__HOW TO COMPLETE THIS TASK__: An identical copy of the listing below is all the answer should contain.

__INFORMATION SUPPLIED__:

= = = =

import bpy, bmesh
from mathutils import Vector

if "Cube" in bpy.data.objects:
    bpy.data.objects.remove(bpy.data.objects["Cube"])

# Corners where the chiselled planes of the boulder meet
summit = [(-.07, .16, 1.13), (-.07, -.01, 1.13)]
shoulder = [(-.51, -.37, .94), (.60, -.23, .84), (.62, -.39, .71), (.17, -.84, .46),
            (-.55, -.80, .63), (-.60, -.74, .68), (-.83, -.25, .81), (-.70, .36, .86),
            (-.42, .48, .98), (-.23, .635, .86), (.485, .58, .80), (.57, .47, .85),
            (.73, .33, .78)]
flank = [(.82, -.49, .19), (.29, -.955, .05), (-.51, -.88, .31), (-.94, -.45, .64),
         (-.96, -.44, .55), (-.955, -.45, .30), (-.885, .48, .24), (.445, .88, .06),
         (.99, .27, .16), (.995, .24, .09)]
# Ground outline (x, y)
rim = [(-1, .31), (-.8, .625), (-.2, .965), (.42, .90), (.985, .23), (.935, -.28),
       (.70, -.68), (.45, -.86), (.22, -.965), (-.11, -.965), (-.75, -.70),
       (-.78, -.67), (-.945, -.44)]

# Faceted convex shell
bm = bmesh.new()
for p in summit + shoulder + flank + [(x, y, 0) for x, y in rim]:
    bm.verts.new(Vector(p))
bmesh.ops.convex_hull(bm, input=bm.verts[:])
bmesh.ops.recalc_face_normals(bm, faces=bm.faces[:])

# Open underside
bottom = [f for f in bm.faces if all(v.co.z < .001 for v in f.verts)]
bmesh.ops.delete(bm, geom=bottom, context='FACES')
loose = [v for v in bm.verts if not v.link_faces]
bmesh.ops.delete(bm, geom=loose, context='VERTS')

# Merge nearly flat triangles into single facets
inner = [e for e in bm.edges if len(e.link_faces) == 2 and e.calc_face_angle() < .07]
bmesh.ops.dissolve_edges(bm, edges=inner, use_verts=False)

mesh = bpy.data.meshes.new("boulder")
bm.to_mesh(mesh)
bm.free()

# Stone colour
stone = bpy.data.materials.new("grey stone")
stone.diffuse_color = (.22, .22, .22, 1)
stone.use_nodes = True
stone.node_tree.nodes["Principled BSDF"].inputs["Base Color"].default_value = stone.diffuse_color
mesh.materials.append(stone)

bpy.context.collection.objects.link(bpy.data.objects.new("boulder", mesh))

= = = =

__TASK RESPONSE__:
import bpy, bmesh
from mathutils import Vector

if "Cube" in bpy.data.objects:
    bpy.data.objects.remove(bpy.data.objects["Cube"])

# Corners where the chiselled planes of the boulder meet
summit = [(-.07, .16, 1.13), (-.07, -.01, 1.13)]
shoulder = [(-.51, -.37, .94), (.60, -.23, .84), (.62, -.39, .71), (.17, -.84, .46),
            (-.55, -.80, .63), (-.60, -.74, .68), (-.83, -.25, .81), (-.70, .36, .86),
            (-.42, .48, .98), (-.23, .635, .86), (.485, .58, .80), (.57, .47, .85),
            (.73, .33, .78)]
flank = [(.82, -.49, .19), (.29, -.955, .05), (-.51, -.88, .31), (-.94, -.45, .64),
         (-.96, -.44, .55), (-.955, -.45, .30), (-.885, .48, .24), (.445, .88, .06),
         (.99, .27, .16), (.995, .24, .09)]
# Ground outline (x, y)
rim = [(-1, .31), (-.8, .625), (-.2, .965), (.42, .90), (.985, .23), (.935, -.28),
       (.70, -.68), (.45, -.86), (.22, -.965), (-.11, -.965), (-.75, -.70),
       (-.78, -.67), (-.945, -.44)]

# Faceted convex shell
bm = bmesh.new()
for p in summit + shoulder + flank + [(x, y, 0) for x, y in rim]:
    bm.verts.new(Vector(p))
bmesh.ops.convex_hull(bm, input=bm.verts[:])
bmesh.ops.recalc_face_normals(bm, faces=bm.faces[:])

# Open underside
bottom = [f for f in bm.faces if all(v.co.z < .001 for v in f.verts)]
bmesh.ops.delete(bm, geom=bottom, context='FACES')
loose = [v for v in bm.verts if not v.link_faces]
bmesh.ops.delete(bm, geom=loose, context='VERTS')

# Merge nearly flat triangles into single facets
inner = [e for e in bm.edges if len(e.link_faces) == 2 and e.calc_face_angle() < .07]
bmesh.ops.dissolve_edges(bm, edges=inner, use_verts=False)

mesh = bpy.data.meshes.new("boulder")
bm.to_mesh(mesh)
bm.free()

# Stone colour
stone = bpy.data.materials.new("grey stone")
stone.diffuse_color = (.22, .22, .22, 1)
stone.use_nodes = True
stone.node_tree.nodes["Principled BSDF"].inputs["Base Color"].default_value = stone.diffuse_color
mesh.materials.append(stone)

bpy.context.collection.objects.link(bpy.data.objects.new("boulder", mesh))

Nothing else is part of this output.